By Eric Margolis
March 29, 2014 "Information
Clearing House -
War fever is in the air. Fifty thousand Russian
troops and armor are massed on Ukraine’s eastern
border. Europe and Washington worry that the reborn
Red Army may sweep west across Ukraine, Moldova, the
Baltics – even into Poland.
The West is
suffering from a bad case of Cold War chills.
are the Western powers worried, they are discovering
that they likely lack the means to stop possible
Russian incursions into what was the former Soviet
not be at all surprised that Russia is again showing
signs of life.

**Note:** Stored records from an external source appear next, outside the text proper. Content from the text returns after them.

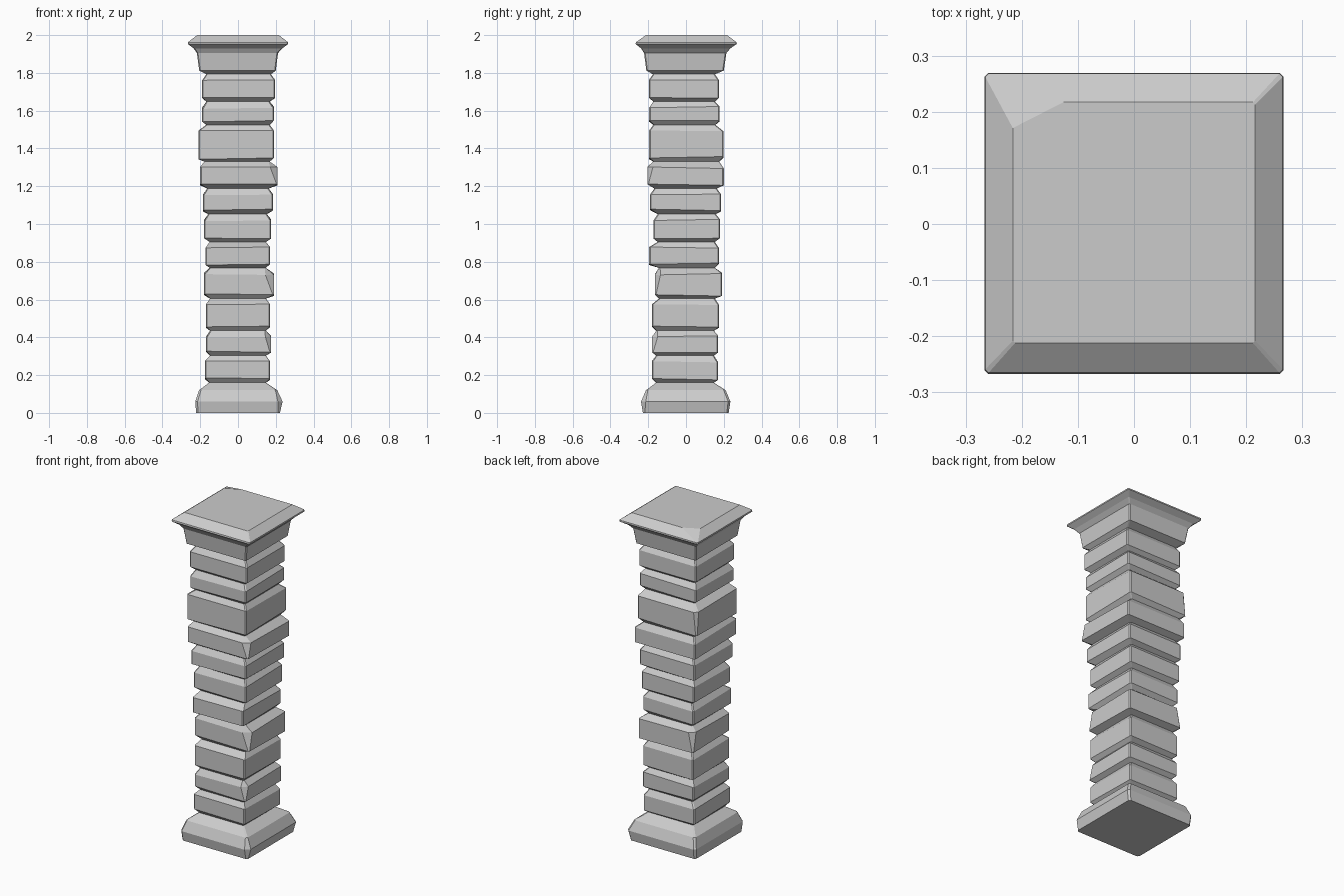
import bpy, bmesh, random

if "Cube" in bpy.data.objects:
    bpy.data.objects.remove(bpy.data.objects["Cube"])

random.seed(4)


def ring(z, x0, x1, y0, y1, cut=0.006, chip=None, tilt=(0, 0)):
    """Eight-point rectangle with clipped corners; chip = {corner: (cut_x, cut_y)}."""
    chip = chip or {}
    pts = []
    corners = [(x0, y0, 1, 1), (x1, y0, -1, 1), (x1, y1, -1, -1), (x0, y1, 1, -1)]
    for i, (x, y, sx, sy) in enumerate(corners):
        cx, cy = chip.get(i, (cut, cut))
        a, b = (x, y + sy * cy), (x + sx * cx, y)
        for p in ((a, b) if i % 2 == 0 else (b, a)):
            pts.append((p[0], p[1], z + tilt[0] * p[0] + tilt[1] * p[1]))
    return pts


def loft(name, rings, bottom=False, top=False):
    bm = bmesh.new()
    loops = [[bm.verts.new(p) for p in r] for r in rings]
    for lo, hi in zip(loops, loops[1:]):
        for i in range(8):
            j = (i + 1) % 8
            bm.faces.new((lo[i], lo[j], hi[j], hi[i]))
    if bottom:
        bm.faces.new(loops[0][::-1])
    if top:
        bm.faces.new(loops[-1])
    mesh = bpy.data.meshes.new(name)
    bm.to_mesh(mesh)
    bm.free()
    obj = bpy.data.objects.new(name, mesh)
    bpy.context.collection.objects.link(obj)
    return obj


# Joint heights and the x / y extents of each stone course, bottom to top
joints = [.16, .303, .435, .605, .768, .905, 1.052, 1.188, 1.33, 1.525, 1.648, 1.793]
courses = [(-.175, .17, -.18, .17), (-.17, .175, -.18, .17), (-.17, .17, -.18, .175),
           (-.18, .19, -.165, .19), (-.172, .17, -.195, .175), (-.18, .175, -.172, .18),
           (-.185, .185, -.19, .185), (-.2, .21, -.205, .2), (-.21, .19, -.195, .198),
           (-.19, .19, -.195, .178), (-.19, .197, -.197, .175)]
# Broken upper corners: course -> corner (0 front left, 1 front right, 2 back right, 3 back left)
chips = {1: {1: (.03, .03)}, 3: {1: (.045, .03), 3: (.03, .03)},
         7: {1: (.04, .03)}, 8: {3: (.02, .02)}}


def neck(i):
    near = courses[max(i - 1, 0):i + 1]
    lo_x, lo_y = (max(c[k] for c in near) + .022 for k in (0, 2))
    hi_x, hi_y = (min(c[k] for c in near) - .022 for k in (1, 3))
    return ring(joints[i], lo_x, hi_x, lo_y, hi_y)


# Shaft of stacked chamfered stones
shaft = []
for i, c in enumerate(courses):
    t1, t2 = [(random.uniform(-.02, .02), random.uniform(-.025, .025)) for _ in range(2)]
    shaft += [neck(i),
              ring(joints[i] + .02, *c, tilt=t1),
              ring(joints[i + 1] - .032, *c, chip=chips.get(i), tilt=t2)]
shaft.append(neck(len(courses)))
loft("shaft", shaft)

# Plinth
loft("base", [ring(0, -.222, .222, -.228, .226, .01),
              ring(.06, -.226, .236, -.238, .235, .012, {1: (.025, .025)}),
              ring(.12, -.206, .208, -.212, .21, .01),
              shaft[0]], bottom=True)

# Flared capital with a chipped back-left top corner
loft("capital", [shaft[-1],
                 ring(1.812, -.205, .2, -.21, .2),
                 ring(1.905, -.218, .212, -.222, .214),
                 ring(1.93, -.235, .235, -.238, .235),
                 ring(1.953, -.266, .266, -.267, .269),
                 ring(1.962, -.265, .265, -.265, .268),
                 ring(2.0, -.216, .216, -.212, .217, .004, {3: (.09, .046)})], top=True)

the Great, the renowned Prussian warrior-king,
warned: “he who tried to defend everything, defends
officers should have Great Fredrick’s words tattooed
on his right hand. Soon after the Soviet Union
collapsed in 1991, a small number of strategists,
this analyst included, warned NATO, “do not move
east. It’s a bridge too far.”
chairman Mikhail Gorbachev had agreed to let
rebellious East Germany escape Soviet control – but
in exchange for NATO’s vow not to push east in
previously Soviet dominated areas of Eastern Europe
and the Caucasus. The US and NATO agreed, then
quickly broke their pledge.
advance into Eastern Europe, the Baltic and the
Caucasus – not to mention former Soviet Central Asia
– that brought the US-led alliance right up to
Russia’s borders. US anti- missile systems were
scheduled to go into Poland, close to Russian
territory. New US bases were set up in Bulgaria,
Rumania and Central Asia.
efforts to bring ex-Russian Ukraine and the vital
Sevastopol naval base in Crimea under NATO control –
no doubt to punish Russia for supporting Syria and
Iran – proved the last straw for the Kremlin.
tough is easy. Defending Eastern Europe from a
possible Russian invasion will not be. The main
problem is that while US/NATO guarantees have been
advanced to Russia’s sensitive borders, their
military capabilities have not. In short, commitment
military could take over the Baltic states of
Latvia, Lithuania and Estonia in an afternoon.
Sizeable portions of their populations are ethnic
NATO is not
deployed or equipped to go to war over Ukraine: its
troops are far to the west, without supply systems
or air cover. Besides, European powers, aside from
the little Nazis in Denmark and Ukraine’s
nationalists, want no part of war with Russia –
that’s left to the war hawks safely at home in
of trade sanctions Washington is imposed on Russia
is an act of pre-war. We should remember that US
sanctions imposed on Japan in 1941 that led Tokyo to
attack the Western powers.
Cold War, the US had some 400,000 troops in Europe,
800 warplanes and potent naval forces. Today, the US
has only 43,000 troops left in Europe: two combat
brigades and the rest air force and logistics
personnel. The old days when the Soviet Union had
50,000 tanks pointed at Western Europe are long
gone, but Russia’s modernized armed forces still
the US has scattered forces all over the globe in
what Frederick the Great would call an effort to
defend everything. Most notably, US troops have gone
to Afghanistan, Iraq, then Kuwait, and many home.
America’s strongest divisions are now guarding
Kansas and Texas instead of German’s Fulda Gap and
military power has been dissipated in little
colonial wars, just as Britain’s were in the 19th
century. When British imperial troops had to face
real German soldiers, they were slaughtered.
Similarly, the US military, reconfigured after
Vietnam to wage guerilla wars, is in no shape today
to face the grandsons of the once mighty Red Army.
patient Vlad Putin is not about to invade Poland.
The real danger is what would happen if the ethnic
Russian inhabitants of the Baltic states, Ukraine
and Moldova rise up and demand reunification with
Russia go to their aid? Would Europe and the US be
ready to risk nuclear war for obscure places like
Luhansk, Kharkov, Chisinau or Kaunus?
and Crimea we are now seeing the results of overly
aggressive Western geopolitics. Russia was woefully
underestimated. A crisis between nuclear-armed
powers should never have been allowed to occur. It’s
sheer madness. Like nuclear-armed children fighting
over a toy.
Margolis is an award-winning, internationally
syndicated columnist. His articles have appeared in
the New York Times, the International Herald Tribune
the Los Angeles Times, Times of London, the Gulf
Times, the Khaleej Times, Nation – Pakistan,
Hurriyet, – Turkey, Sun Times Malaysia and other
news sites in Asia.
Eric S. Margolis 2014